▸ PROBLEM DESCRIPTION
Here the job is to retype the data word for word while leaving the pictures aside.

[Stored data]
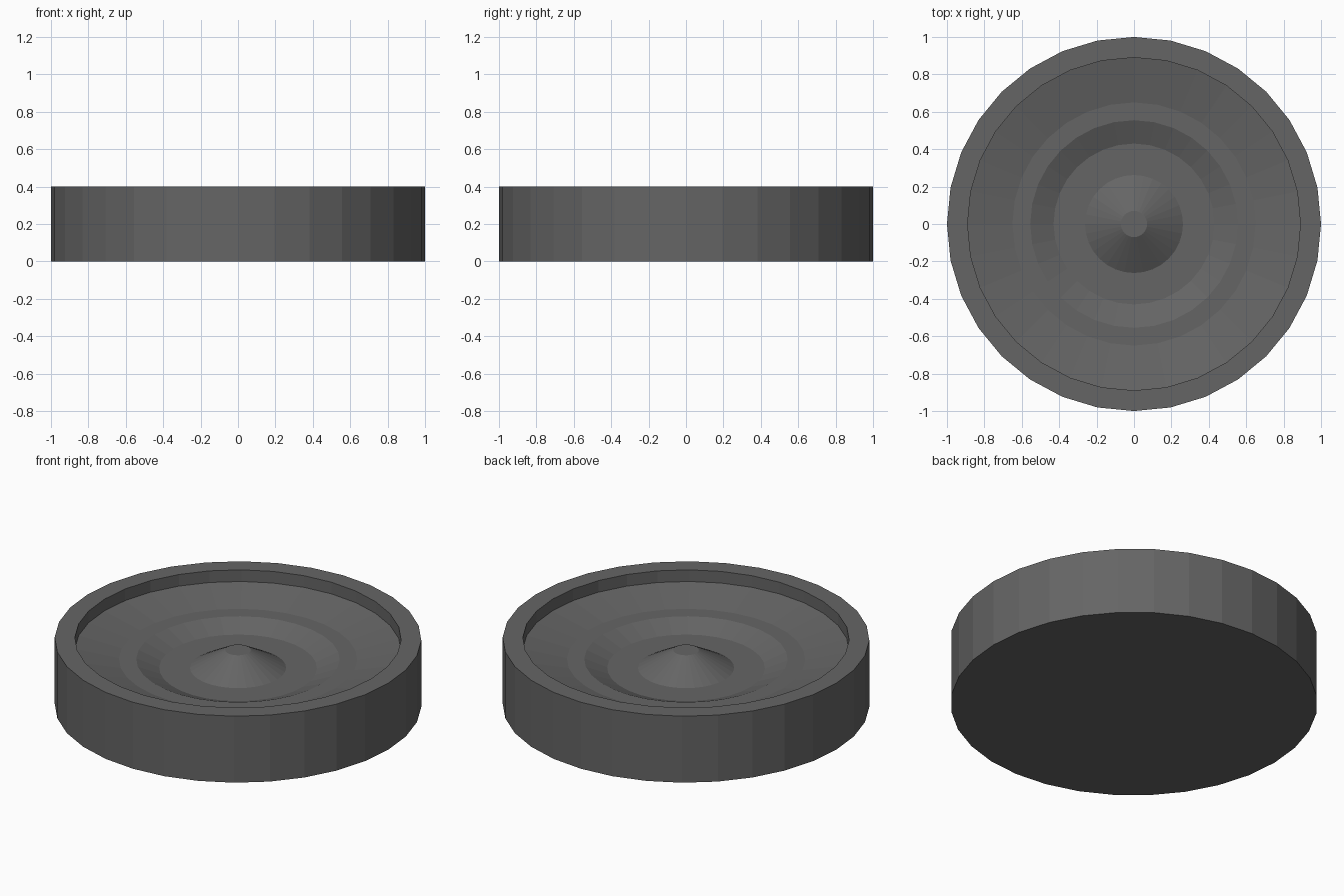
import bpy, bmesh
from math import cos, sin, pi

if "Cube" in bpy.data.objects:
    bpy.data.objects.remove(bpy.data.objects["Cube"])

SIDES = 32

def lathe(name, profile):
    """Revolve an (r, z) profile about z and cap both open ends."""
    bm = bmesh.new()
    rings = [[bm.verts.new((r * cos(2 * pi * i / SIDES), r * sin(2 * pi * i / SIDES), z))
              for i in range(SIDES)] for r, z in profile]
    for a, b in zip(rings, rings[1:]):
        for i in range(SIDES):
            j = (i + 1) % SIDES
            bm.faces.new((a[i], a[j], b[j], b[i]))
    bm.faces.new(rings[0][::-1])
    bm.faces.new(rings[-1])
    bmesh.ops.recalc_face_normals(bm, faces=bm.faces)
    mesh = bpy.data.meshes.new(name)
    bm.to_mesh(mesh)
    bm.free()
    obj = bpy.data.objects.new(name, mesh)
    bpy.context.collection.objects.link(obj)
    return obj

# Round housing with rim, stepped recessed dish and central raised cone
body = lathe("round_dish_body", [
    (1.0, 0.0), (1.0, 0.4),        # outer wall
    (0.89, 0.4), (0.89, 0.33),     # rim and inner lip
    (0.65, 0.277), (0.555, 0.277), # outer slope and flat step
    (0.43, 0.225), (0.262, 0.225), # inner slope and floor
    (0.07, 0.333),                 # centre cone with flat tip
])

# Dark grey finish
dark = bpy.data.materials.new("dark_grey")
dark.diffuse_color = (0.13, 0.13, 0.13, 1)
dark.use_nodes = True
dark.node_tree.nodes["Principled BSDF"].inputs["Base Color"].default_value = dark.diffuse_color
body.data.materials.append(dark)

▸ OUTPUT OF THE EXERCISE
import bpy, bmesh
from math import cos, sin, pi

if "Cube" in bpy.data.objects:
    bpy.data.objects.remove(bpy.data.objects["Cube"])

SIDES = 32

def lathe(name, profile):
    """Revolve an (r, z) profile about z and cap both open ends."""
    bm = bmesh.new()
    rings = [[bm.verts.new((r * cos(2 * pi * i / SIDES), r * sin(2 * pi * i / SIDES), z))
              for i in range(SIDES)] for r, z in profile]
    for a, b in zip(rings, rings[1:]):
        for i in range(SIDES):
            j = (i + 1) % SIDES
            bm.faces.new((a[i], a[j], b[j], b[i]))
    bm.faces.new(rings[0][::-1])
    bm.faces.new(rings[-1])
    bmesh.ops.recalc_face_normals(bm, faces=bm.faces)
    mesh = bpy.data.meshes.new(name)
    bm.to_mesh(mesh)
    bm.free()
    obj = bpy.data.objects.new(name, mesh)
    bpy.context.collection.objects.link(obj)
    return obj

# Round housing with rim, stepped recessed dish and central raised cone
body = lathe("round_dish_body", [
    (1.0, 0.0), (1.0, 0.4),        # outer wall
    (0.89, 0.4), (0.89, 0.33),     # rim and inner lip
    (0.65, 0.277), (0.555, 0.277), # outer slope and flat step
    (0.43, 0.225), (0.262, 0.225), # inner slope and floor
    (0.07, 0.333),                 # centre cone with flat tip
])

# Dark grey finish
dark = bpy.data.materials.new("dark_grey")
dark.diffuse_color = (0.13, 0.13, 0.13, 1)
dark.use_nodes = True
dark.node_tree.nodes["Principled BSDF"].inputs["Base Color"].default_value = dark.diffuse_color
body.data.materials.append(dark)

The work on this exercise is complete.